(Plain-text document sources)
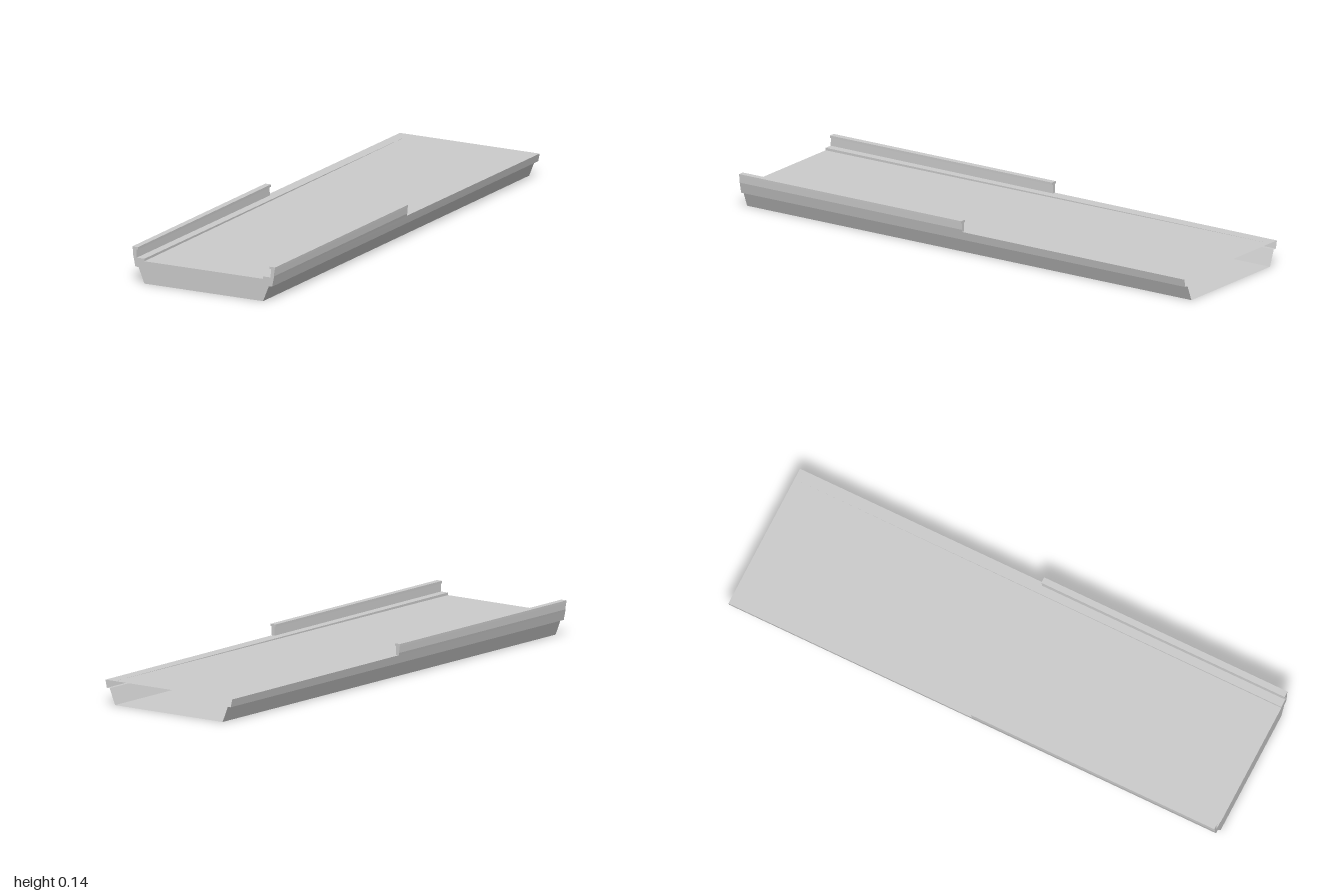
import * as THREE from 'three';

const material = new THREE.MeshStandardMaterial({
  color: 0xcccccc, flatShading: true, side: THREE.DoubleSide,
});

// Right half of a hull section, from keel to deck
const lower = [[0.25, 0], [0.2745, 0.06], [0.288, 0.06]];
const frontHalf = [...lower, [0.2955, 0.0945], [0.25, 0.0945], [0.25, 0.085]];
const backHalf = [...lower, [0.2945, 0.09], [0.25, 0.09], [0.25, 0.09]];

// Closed loop, counter-clockwise seen from +z
const mirrorLoop = (half) => [...half, ...half.map(([x, y]) => [-x, y]).reverse()];

const toShape = (points) => new THREE.Shape(points.map(([x, y]) => new THREE.Vector2(x, y)));

// Ruled surface between two sections with equal point counts
function loft(front, back, zFront, zBack) {
  const positions = [];
  front.forEach((f, i) => {
    const j = (i + 1) % front.length;
    const a = [...f, zFront], b = [...front[j], zFront];
    const c = [...back[j], zBack], d = [...back[i], zBack];
    positions.push(...a, ...d, ...b, ...b, ...d, ...c);
  });
  const geometry = new THREE.BufferGeometry();
  geometry.setAttribute('position', new THREE.Float32BufferAttribute(positions, 3));
  geometry.computeVertexNormals();
  return geometry;
}

function addMesh(group, name, geometry) {
  const mesh = new THREE.Mesh(geometry, material);
  mesh.name = name;
  group.add(mesh);
  return mesh;
}

export function createModel() {
  const group = new THREE.Group();
  group.name = 'channelTray';

  // Hollow body: the stepped deck blends into a flat one at the open back
  const front = mirrorLoop(frontHalf);
  addMesh(group, 'body', loft(front, mirrorLoop(backHalf), 1, -1));

  // Closed front end
  addMesh(group, 'frontWall', new THREE.ShapeGeometry(toShape(front))).position.z = 1;

  // Lipped side rails along the front half
  const rail = [
    [0.282, 0.09], [0.2945, 0.09], [0.297, 0.101], [0.2975, 0.126], [0.301, 0.126],
    [0.301, 0.135], [0.277, 0.135], [0.277, 0.126], [0.283, 0.126],
  ];
  for (const [name, side] of [['leftRail', 1], ['rightRail', -1]]) {
    const points = rail.map(([x, y]) => [x * side, y]);
    addMesh(group, name, new THREE.ExtrudeGeometry(toShape(points), { depth: 1, bevelEnabled: false }));
  }

  return group;
}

▶ WORK ITEM: Please keep the pictures out and reproduce the records above exactly.

▶ SOLVED PROBLEM:
import * as THREE from 'three';

const material = new THREE.MeshStandardMaterial({
  color: 0xcccccc, flatShading: true, side: THREE.DoubleSide,
});

// Right half of a hull section, from keel to deck
const lower = [[0.25, 0], [0.2745, 0.06], [0.288, 0.06]];
const frontHalf = [...lower, [0.2955, 0.0945], [0.25, 0.0945], [0.25, 0.085]];
const backHalf = [...lower, [0.2945, 0.09], [0.25, 0.09], [0.25, 0.09]];

// Closed loop, counter-clockwise seen from +z
const mirrorLoop = (half) => [...half, ...half.map(([x, y]) => [-x, y]).reverse()];

const toShape = (points) => new THREE.Shape(points.map(([x, y]) => new THREE.Vector2(x, y)));

// Ruled surface between two sections with equal point counts
function loft(front, back, zFront, zBack) {
  const positions = [];
  front.forEach((f, i) => {
    const j = (i + 1) % front.length;
    const a = [...f, zFront], b = [...front[j], zFront];
    const c = [...back[j], zBack], d = [...back[i], zBack];
    positions.push(...a, ...d, ...b, ...b, ...d, ...c);
  });
  const geometry = new THREE.BufferGeometry();
  geometry.setAttribute('position', new THREE.Float32BufferAttribute(positions, 3));
  geometry.computeVertexNormals();
  return geometry;
}

function addMesh(group, name, geometry) {
  const mesh = new THREE.Mesh(geometry, material);
  mesh.name = name;
  group.add(mesh);
  return mesh;
}

export function createModel() {
  const group = new THREE.Group();
  group.name = 'channelTray';

  // Hollow body: the stepped deck blends into a flat one at the open back
  const front = mirrorLoop(frontHalf);
  addMesh(group, 'body', loft(front, mirrorLoop(backHalf), 1, -1));

  // Closed front end
  addMesh(group, 'frontWall', new THREE.ShapeGeometry(toShape(front))).position.z = 1;

  // Lipped side rails along the front half
  const rail = [
    [0.282, 0.09], [0.2945, 0.09], [0.297, 0.101], [0.2975, 0.126], [0.301, 0.126],
    [0.301, 0.135], [0.277, 0.135], [0.277, 0.126], [0.283, 0.126],
  ];
  for (const [name, side] of [['leftRail', 1], ['rightRail', -1]]) {
    const points = rail.map(([x, y]) => [x * side, y]);
    addMesh(group, name, new THREE.ExtrudeGeometry(toShape(points), { depth: 1, bevelEnabled: false }));
  }

  return group;
}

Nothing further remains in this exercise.